◆ **The problem**
Each line below that includes the word "Vector" is to be reported.

··· Data records

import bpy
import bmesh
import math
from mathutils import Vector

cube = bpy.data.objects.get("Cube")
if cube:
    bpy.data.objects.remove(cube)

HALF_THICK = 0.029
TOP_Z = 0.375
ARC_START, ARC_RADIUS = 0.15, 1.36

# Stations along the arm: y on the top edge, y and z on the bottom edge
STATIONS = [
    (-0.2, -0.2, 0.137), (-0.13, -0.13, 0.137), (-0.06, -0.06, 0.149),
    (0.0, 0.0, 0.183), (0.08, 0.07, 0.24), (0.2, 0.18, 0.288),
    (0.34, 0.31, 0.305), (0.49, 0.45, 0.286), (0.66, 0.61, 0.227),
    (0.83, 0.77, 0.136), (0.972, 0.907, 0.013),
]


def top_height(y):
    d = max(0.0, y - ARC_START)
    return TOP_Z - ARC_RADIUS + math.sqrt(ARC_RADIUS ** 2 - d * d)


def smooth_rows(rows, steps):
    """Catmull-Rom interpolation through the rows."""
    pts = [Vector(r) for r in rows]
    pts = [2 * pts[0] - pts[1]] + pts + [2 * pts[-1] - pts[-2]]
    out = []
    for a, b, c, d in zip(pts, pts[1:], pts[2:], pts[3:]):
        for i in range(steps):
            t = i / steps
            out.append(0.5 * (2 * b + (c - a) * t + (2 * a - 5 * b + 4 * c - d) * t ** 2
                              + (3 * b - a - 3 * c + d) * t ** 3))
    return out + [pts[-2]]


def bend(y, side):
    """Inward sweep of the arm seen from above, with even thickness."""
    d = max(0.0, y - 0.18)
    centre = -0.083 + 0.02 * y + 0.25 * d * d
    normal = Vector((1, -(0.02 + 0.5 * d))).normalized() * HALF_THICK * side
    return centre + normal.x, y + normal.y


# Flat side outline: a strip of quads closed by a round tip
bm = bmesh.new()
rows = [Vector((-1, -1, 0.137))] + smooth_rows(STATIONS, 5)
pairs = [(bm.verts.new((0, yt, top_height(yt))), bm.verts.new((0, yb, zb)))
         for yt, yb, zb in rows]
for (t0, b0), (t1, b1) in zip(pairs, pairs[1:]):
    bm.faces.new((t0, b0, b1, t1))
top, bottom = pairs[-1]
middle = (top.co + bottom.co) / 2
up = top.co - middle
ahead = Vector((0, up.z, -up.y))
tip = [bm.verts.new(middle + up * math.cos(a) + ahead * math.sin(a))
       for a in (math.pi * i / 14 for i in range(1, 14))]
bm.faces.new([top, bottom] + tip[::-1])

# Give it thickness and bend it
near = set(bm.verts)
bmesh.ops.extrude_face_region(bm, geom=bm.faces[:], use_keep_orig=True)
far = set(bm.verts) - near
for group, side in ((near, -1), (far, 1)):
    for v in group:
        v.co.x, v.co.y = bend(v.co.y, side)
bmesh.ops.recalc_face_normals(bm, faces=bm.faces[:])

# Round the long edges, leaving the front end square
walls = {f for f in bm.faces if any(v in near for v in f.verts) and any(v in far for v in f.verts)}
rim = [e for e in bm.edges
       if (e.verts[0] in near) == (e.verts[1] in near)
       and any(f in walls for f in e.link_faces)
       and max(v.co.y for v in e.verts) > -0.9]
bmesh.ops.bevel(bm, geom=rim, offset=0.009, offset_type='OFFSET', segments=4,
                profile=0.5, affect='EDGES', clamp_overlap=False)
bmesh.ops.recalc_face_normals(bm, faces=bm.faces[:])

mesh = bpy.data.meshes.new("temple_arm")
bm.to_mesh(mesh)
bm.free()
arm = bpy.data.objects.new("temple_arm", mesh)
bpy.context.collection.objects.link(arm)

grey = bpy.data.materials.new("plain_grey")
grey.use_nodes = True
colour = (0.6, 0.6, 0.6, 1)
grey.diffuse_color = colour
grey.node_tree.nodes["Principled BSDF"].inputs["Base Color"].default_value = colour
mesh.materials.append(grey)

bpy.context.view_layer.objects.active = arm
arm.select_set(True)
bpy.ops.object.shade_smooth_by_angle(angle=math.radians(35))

······

◆ **Exercise result**
from mathutils import Vector
    pts = [Vector(r) for r in rows]
    normal = Vector((1, -(0.02 + 0.5 * d))).normalized() * HALF_THICK * side
rows = [Vector((-1, -1, 0.137))] + smooth_rows(STATIONS, 5)
ahead = Vector((0, up.z, -up.y))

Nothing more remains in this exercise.